Ash Wednesday takes place exactly 46 days before Easter, which falls on Feb. 22 this year. On Ash Wednesday, those who celebrate can attend a special Mass that will be distributing ash to each participant.

According to Saint Ann Catholic Church, “The ashes symbolize the dust from which God made us. As the priest applies the ashes to a person’s forehead, he speaks the words: ‘Remember that you are dust, and to dust you shall return.'”

For some, ashes are also symbolic of grief for sin. Wearing the ashes is a sign of penance, or an action done out of repentance for sins committed. The ashes — made from burnt palm leaves from the previous year’s Palm Sunday and christened with holy water — are typically worn for the duration of the day as a reminder that all life on earth eventually ends.

This holy day is the first of the 40-day period (not including Sundays) called Lent, which is a season of fasting, prayer and almsgiving typically celebrated by Catholic and Protestant Christians. This period is representative of Christ’s 40-day fast in the wilderness where He was tempted by Satan, as recorded in the New Testament in Matthew 4.

According to the United States Conference of Catholic Bishops, Christians are “not only to abstain from luxuries during Lent, but to a true inner conversion of heart as we seek to follow Christ’s will more faithfully.”

Lent is best known as a season where Christians hold a fast from different worldly habits or dependencies, or add something to their daily lives to better remember Christ and His sacrifice for the world’s sins. This fasting also serves as a way to practice self-discipline and prepare to partake of communion or the Eucharist.

“My husband and I are gonna say the rosary every day,” said Anna Luna, a member of the Catholic faith that will be participating in Lent. “Some people give up candy … smoking or drinking … You can even visit an old folks home, it’s really up to you. (The point is) to sacrifice something and remind you every single day to think of God.”

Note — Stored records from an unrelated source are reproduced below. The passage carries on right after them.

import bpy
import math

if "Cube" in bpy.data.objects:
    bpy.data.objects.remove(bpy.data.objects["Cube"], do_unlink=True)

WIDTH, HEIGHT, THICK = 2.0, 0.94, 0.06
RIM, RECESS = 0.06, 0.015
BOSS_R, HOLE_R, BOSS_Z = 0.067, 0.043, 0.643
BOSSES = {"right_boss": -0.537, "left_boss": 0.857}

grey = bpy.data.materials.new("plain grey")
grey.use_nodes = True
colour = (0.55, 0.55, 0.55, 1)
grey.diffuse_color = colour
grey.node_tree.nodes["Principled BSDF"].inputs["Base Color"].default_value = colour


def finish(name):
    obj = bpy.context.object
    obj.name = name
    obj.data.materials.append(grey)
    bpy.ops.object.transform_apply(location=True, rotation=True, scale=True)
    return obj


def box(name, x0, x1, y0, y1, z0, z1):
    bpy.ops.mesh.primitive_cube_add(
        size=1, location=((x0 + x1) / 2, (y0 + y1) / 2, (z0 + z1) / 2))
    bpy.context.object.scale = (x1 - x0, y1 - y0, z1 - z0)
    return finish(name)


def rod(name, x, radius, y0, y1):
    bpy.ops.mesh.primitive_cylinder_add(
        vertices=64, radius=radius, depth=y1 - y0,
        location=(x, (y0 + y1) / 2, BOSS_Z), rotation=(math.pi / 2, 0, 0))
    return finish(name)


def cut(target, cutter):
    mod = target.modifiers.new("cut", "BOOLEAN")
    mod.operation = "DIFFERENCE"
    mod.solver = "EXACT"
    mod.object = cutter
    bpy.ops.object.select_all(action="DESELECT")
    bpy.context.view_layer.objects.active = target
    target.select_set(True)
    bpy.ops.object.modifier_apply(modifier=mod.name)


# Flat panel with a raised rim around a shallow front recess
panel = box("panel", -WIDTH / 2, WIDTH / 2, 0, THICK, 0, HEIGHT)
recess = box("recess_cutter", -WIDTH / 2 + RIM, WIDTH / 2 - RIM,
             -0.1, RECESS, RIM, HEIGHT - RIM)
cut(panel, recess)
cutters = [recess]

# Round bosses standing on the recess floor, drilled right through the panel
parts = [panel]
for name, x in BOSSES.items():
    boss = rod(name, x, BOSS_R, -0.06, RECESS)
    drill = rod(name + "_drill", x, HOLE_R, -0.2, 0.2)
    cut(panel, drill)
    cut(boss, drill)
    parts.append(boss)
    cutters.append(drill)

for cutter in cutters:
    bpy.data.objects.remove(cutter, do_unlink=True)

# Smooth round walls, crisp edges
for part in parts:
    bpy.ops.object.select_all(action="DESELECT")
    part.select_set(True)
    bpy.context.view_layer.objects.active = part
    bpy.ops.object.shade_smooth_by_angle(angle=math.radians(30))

Though members of The Church of Jesus Christ of Latter-day Saints do not typically observe Lent, some may find value in giving up or adding something to their lives to remind them of Christ in preparation for Easter through a personal observance of Lent.